  • Primary Responsibility to ensure functioning PPTCT
  • Expand PPTCT sites in a phased manner
  • NACP to support once counselor and lab. Tech. And supplies for PPTCT.
  • JCWG to obtain data on functioning of PPTCT and review performance
  • Training for all providers to include attitudinal as well technical skills, and universal precautions.-DHFW
  • Private sector through IMA and FOGSI- DHFW
  • All messages for HFW to include HIV/AIDS prevention and care and support as appropriate
  • Ensure that NGO programmes also use message content as defined
  • Messages for HIV/AIDS highlight appropriate service provision through public and private health system
  • Ensure that NGOs highlight service access in addition to prevention messages.
  • BCC strategy/division for NACP and DHFW under single management.
Condom Promotion
  • Enhance condom use for dual protection
  • Female condoms to be promoted as a contraceptive/barrier method
  • Condom promotion key to prevention
  • Female condoms to be promoted as a contraceptive/barrier method
  • Condom procurement and distribution for FW and NACO under single entity.
  • Primary Responsibility for training of all service interventions (except VCTC/PPTCT) to be within DHFW
  • Support training content and technical support for VCTC and PPTCT training
  • Support training in terms of content and technical support

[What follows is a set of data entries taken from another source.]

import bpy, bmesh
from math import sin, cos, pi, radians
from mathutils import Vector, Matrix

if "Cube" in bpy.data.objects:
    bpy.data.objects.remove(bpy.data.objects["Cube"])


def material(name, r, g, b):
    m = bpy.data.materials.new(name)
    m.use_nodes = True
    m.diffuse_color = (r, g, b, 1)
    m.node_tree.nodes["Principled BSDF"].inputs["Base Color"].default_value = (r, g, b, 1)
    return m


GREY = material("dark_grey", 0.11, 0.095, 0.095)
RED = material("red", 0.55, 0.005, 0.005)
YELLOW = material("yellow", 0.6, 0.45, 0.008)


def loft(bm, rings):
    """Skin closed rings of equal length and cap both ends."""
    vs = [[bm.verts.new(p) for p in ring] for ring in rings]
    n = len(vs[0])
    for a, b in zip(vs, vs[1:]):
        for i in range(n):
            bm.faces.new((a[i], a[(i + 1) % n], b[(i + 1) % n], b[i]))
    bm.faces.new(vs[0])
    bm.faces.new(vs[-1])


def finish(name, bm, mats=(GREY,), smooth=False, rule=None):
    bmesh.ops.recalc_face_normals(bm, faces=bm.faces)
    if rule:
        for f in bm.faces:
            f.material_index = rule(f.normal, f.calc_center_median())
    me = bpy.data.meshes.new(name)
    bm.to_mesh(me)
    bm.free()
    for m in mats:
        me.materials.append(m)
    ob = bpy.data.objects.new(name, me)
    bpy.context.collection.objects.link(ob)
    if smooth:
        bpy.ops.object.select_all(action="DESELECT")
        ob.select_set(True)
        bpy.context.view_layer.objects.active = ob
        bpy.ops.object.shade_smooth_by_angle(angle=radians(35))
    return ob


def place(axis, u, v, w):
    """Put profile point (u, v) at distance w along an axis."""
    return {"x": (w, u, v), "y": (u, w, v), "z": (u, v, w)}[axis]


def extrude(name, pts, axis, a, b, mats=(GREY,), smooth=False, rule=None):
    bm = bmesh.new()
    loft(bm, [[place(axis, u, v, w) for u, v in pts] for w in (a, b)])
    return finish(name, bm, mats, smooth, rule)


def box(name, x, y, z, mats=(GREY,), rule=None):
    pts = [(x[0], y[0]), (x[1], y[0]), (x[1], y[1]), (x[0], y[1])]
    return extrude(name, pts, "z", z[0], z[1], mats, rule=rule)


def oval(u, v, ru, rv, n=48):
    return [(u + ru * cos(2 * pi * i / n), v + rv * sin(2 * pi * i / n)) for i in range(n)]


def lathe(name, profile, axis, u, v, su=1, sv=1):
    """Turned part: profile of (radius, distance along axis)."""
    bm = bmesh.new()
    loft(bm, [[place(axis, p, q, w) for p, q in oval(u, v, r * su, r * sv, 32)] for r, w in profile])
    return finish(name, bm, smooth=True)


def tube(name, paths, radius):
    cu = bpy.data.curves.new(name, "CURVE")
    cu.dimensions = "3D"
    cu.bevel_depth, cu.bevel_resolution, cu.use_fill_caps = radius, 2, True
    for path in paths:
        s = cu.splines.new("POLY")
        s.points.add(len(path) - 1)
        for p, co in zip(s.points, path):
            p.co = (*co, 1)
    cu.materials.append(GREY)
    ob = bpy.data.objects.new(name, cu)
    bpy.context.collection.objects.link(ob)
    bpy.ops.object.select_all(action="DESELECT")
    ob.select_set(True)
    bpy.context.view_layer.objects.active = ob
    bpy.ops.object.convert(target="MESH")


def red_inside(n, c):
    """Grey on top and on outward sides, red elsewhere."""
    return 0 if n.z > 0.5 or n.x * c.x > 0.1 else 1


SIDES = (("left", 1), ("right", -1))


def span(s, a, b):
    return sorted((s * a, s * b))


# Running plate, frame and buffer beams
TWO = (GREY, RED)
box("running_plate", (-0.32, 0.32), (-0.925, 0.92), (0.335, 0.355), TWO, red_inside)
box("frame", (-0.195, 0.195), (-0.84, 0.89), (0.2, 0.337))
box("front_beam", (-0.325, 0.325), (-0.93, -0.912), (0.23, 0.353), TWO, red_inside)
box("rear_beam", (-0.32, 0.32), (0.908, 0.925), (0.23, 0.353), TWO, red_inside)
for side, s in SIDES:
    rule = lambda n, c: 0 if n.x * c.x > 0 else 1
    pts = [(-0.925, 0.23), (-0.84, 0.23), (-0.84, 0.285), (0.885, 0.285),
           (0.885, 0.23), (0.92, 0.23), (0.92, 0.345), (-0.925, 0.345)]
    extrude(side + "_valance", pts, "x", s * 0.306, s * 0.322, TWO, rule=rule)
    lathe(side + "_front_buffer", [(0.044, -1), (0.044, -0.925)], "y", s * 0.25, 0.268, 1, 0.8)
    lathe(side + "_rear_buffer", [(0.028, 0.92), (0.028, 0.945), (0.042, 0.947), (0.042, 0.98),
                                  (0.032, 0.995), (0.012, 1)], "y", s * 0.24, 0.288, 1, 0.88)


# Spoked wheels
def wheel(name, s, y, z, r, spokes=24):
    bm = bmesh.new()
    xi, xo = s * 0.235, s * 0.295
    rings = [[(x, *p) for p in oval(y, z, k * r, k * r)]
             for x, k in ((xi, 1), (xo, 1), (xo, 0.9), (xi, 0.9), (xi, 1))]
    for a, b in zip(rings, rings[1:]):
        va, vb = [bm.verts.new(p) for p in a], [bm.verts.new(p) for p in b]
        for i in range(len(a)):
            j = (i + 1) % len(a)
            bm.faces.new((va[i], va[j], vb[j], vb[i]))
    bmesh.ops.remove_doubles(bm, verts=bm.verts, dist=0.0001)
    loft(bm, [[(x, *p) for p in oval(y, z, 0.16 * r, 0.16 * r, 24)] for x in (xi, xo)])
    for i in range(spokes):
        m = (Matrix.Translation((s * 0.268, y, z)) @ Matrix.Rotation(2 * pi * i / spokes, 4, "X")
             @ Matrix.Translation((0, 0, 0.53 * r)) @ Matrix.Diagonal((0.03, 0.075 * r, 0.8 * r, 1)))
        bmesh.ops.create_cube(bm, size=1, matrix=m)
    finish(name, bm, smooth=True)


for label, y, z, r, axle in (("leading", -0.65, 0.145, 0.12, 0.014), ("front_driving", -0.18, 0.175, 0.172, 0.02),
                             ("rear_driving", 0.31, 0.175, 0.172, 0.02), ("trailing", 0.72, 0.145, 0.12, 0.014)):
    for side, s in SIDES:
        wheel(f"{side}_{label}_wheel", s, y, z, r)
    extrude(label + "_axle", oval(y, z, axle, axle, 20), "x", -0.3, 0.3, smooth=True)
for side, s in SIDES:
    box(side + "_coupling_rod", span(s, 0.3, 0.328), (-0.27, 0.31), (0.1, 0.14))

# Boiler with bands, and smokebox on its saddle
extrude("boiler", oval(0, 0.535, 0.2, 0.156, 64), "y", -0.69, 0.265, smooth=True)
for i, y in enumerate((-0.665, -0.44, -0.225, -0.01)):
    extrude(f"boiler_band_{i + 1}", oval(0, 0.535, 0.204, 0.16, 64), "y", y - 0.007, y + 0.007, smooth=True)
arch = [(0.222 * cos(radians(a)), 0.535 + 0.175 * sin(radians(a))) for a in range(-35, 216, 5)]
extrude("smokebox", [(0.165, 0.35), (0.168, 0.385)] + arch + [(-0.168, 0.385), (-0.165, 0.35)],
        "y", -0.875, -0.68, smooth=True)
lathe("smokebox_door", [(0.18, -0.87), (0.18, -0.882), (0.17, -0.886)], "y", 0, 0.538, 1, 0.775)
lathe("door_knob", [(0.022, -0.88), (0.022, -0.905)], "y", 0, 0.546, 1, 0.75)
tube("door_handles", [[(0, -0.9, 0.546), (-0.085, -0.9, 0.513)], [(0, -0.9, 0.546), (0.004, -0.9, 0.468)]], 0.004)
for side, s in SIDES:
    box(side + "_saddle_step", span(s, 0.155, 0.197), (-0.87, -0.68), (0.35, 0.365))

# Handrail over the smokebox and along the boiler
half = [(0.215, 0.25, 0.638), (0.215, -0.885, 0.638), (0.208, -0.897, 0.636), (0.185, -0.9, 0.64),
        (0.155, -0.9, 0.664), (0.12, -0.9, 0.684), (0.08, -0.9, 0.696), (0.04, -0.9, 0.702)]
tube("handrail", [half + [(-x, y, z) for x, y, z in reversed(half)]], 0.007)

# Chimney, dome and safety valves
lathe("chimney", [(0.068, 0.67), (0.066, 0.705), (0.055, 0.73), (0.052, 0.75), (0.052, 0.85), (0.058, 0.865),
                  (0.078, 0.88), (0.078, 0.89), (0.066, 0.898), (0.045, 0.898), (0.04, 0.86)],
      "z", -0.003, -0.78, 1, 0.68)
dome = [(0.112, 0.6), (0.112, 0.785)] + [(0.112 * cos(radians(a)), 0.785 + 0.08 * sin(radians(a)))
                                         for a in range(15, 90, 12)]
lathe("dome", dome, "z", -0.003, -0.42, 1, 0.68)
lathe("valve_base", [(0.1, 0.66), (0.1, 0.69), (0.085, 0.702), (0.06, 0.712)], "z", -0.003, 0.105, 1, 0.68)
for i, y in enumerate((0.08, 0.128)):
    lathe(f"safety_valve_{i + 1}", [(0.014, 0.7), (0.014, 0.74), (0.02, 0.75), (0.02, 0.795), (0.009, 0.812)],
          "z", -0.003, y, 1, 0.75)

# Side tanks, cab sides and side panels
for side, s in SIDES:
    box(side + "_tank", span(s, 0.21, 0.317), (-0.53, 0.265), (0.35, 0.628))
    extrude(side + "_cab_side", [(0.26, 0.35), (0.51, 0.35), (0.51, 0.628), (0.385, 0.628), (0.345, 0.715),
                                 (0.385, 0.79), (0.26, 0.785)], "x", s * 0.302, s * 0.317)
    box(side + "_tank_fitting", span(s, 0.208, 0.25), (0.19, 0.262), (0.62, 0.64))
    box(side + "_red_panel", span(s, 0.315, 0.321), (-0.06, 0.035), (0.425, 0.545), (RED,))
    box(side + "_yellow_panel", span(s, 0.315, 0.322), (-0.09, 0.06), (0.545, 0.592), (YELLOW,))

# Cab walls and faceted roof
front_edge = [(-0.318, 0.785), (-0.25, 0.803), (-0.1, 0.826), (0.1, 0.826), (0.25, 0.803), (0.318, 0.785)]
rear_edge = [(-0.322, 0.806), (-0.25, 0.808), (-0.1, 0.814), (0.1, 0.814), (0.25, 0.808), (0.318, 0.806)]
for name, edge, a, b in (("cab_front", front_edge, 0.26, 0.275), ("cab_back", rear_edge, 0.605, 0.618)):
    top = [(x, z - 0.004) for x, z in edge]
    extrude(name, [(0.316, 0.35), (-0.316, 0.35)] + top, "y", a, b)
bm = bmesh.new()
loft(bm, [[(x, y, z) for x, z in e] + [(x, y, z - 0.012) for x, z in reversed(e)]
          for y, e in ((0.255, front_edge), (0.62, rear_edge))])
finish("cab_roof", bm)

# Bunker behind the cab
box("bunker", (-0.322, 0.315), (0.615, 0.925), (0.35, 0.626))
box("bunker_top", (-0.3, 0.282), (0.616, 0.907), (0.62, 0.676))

  • Primary responsibility for training VCTC counselors in a range of issues including HIV/AIDS, which include safe motherhood, family planning and childcare. PPTCT staff training also to be conducted by NACO/SACS.
  • NACP to coordinate with groups working on RCH II modules to ensure HIV/AIDS content for all workers.
  • Joint Working Group to be instituted to review and ensure that HIV/AIDS messages and content for training are tailored to each level of provider
  • Ensure that training modules are shared with NGO partners of DHFW and NACP.
  • Develop protocols and guidelines for key services-
  • Ensure dissemination of protocols and guidelines to NGOs and private sector.
  • DHFW MIS to capture service data- RTI/STI, VCTC, and PPTCT
  • MIS to include HIV/AIDS indicators
  • Support sentinel surveillance data collection
  • Ensure that VCTC, PPTCT, and sentinel surveillance data is reflected in district MIS.
  • NACP to coordinate with RCH II MIS convener (CD, Statistics to ensure that HIV/AIDS indicators are included in MIS for RCH II.
  • Joint Working Group to review RCH II MIS and ensure that reporting of RTI/STI, VCTC, and PPTC is also included.
  • Surveys (NFHS III and DLHS )to include information on HIV/AIDS as well.
Blood Safety
  • Maintain quality of blood taken from blood banks to blood storage centers at secondary levels of facilities.
  • Primary Responsibility to assure safety of blood at banks at district level and above

[1]  NACO and the DFW jointly constituted a six member Task Force in late December, 2004 to identify areas of convergence and develop an operational plan by January 31, 2005.